“The world has an important opportunity to tap into hydrogen’s vast potential to become a critical part of a more sustainable and secure energy future … The world should not miss this unique chance to make hydrogen an important part of our clean and secure energy future,” the report said.
That argument will get a critical boost today, when Saudi Aramco, the biggest oil company in the world, opens its first hydrogen fueling station in Dhahran Techno Valley, in the heart of the Kingdom’s oil producing region.
Aramco has partnered with Air Products, a US company that has been a pioneer in the use of industrial gases, to produce a filling station for hydrogen-fueled vehicles.

 

It is very much a test. “The collected data during this pilot phase of the project will provide valuable information for the assessment of future applications of this emerging transport technology in the local environment,” Aramco said when the project was first announced.
But it is something Aramco has been investigating for a long time. Ahmed Al-Khowaiter, Aramco’s chef technology officer, said: “The use of hydrogen derived from oil or gas to power fuel cell electric vehicles represents an exciting opportunity to expand the use of oil in clean transport.”
Hydrogen — essentially what is left when you take the oxygen out of water — has been recognized as a potential fuel source for many decades. Motor manufacturers developed a hydrogen motor engine 50 years ago, but the ease and accessibility of hydrocarbon fuels — oil, gas and coal — made it uneconomic to develop this technology beyond the prototype stage.
Now, as the debate over the role of hydrocarbons in the global environmental balance has become ever more intense, some experts, including Birol and other influential parts of the thought-leadership establishment, believe hydrogen is the next Big Thing in global energy trends.
The World Economic Forum (WEF) said recently that “green” hydrogen offers a solution to the world energy challenge, and that is the problem the theoreticians are struggling with: Hydrogen is released naturally in the process of burning hydrocarbons, but it is self-defeating, in an environmental sense. if you have to burn oil, gas or coal to produce it.
On the other hand, renewable sources, like sun, wind and water, do not produce enough hydrogen to be practically or commercially viable, and not at the right times, when people actually need it.
But, as the WEF noted recently “low-cost green hydrogen is coming”, as technology advances mean the cost of renewable energy falls dramatically each year. The Middle East already has a very big and very cost-efficient program for solar energy generation.
The other challenges lay in how to store and transport hydrogen. It can be loaded onto a tanker like LNG, or pushed through pipelines, but it would require a huge investment to change current logistics systems — essentially designed for oil and LNG — to handle hydrogen.
Many countries, including Saudi Arabia, already have the infrastructure associated with oil and gas refining and petrochemicals production to be able to equip “hydrogen hubs,” as long as there is government will and commercial incentive to do so.
For the Kingdom, it looks like a no-brainer for the future. As Birol said: “So, hydrogen offers tantalising promises of cleaner industry and emissions-free power. Turning it into energy produces only water, not greenhouse gases. It’s also the most abundant element in the universe. What’s not to like?”
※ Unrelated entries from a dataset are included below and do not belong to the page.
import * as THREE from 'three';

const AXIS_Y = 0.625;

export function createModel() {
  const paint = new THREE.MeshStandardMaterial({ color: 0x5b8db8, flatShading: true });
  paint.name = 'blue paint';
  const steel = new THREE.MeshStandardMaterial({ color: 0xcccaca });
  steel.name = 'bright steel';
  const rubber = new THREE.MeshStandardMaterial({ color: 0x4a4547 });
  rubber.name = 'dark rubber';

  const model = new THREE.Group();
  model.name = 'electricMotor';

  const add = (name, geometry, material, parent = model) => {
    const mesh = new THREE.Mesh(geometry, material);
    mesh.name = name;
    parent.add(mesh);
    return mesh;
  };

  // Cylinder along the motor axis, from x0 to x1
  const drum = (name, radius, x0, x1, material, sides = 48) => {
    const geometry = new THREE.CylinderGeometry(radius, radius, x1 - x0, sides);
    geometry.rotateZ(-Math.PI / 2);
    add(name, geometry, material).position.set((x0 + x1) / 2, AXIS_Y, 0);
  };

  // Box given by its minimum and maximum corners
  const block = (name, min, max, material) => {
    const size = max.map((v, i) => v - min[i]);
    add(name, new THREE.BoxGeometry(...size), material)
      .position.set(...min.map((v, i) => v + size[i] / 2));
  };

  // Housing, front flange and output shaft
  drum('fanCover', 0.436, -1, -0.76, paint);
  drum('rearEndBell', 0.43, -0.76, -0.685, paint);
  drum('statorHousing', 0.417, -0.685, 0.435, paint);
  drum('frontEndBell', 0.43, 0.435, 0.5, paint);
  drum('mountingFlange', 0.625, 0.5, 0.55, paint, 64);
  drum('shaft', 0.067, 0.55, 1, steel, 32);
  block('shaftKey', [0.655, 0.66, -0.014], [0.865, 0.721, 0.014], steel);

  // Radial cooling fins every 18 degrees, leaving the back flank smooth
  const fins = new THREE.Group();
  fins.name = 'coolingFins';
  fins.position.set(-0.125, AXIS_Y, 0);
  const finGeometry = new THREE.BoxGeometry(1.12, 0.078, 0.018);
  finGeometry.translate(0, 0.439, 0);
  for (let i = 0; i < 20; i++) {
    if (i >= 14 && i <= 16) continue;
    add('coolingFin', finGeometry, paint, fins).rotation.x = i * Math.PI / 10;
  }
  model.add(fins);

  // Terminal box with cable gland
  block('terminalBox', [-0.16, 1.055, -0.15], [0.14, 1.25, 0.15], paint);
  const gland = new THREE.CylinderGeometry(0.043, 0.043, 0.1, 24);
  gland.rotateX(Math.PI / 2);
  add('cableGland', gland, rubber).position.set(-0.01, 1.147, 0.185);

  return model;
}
FACTOID

Technological advances mean low-cost ‘green’ hydrogen offers a solution to the world energy challenge, according to the World Economic Forum.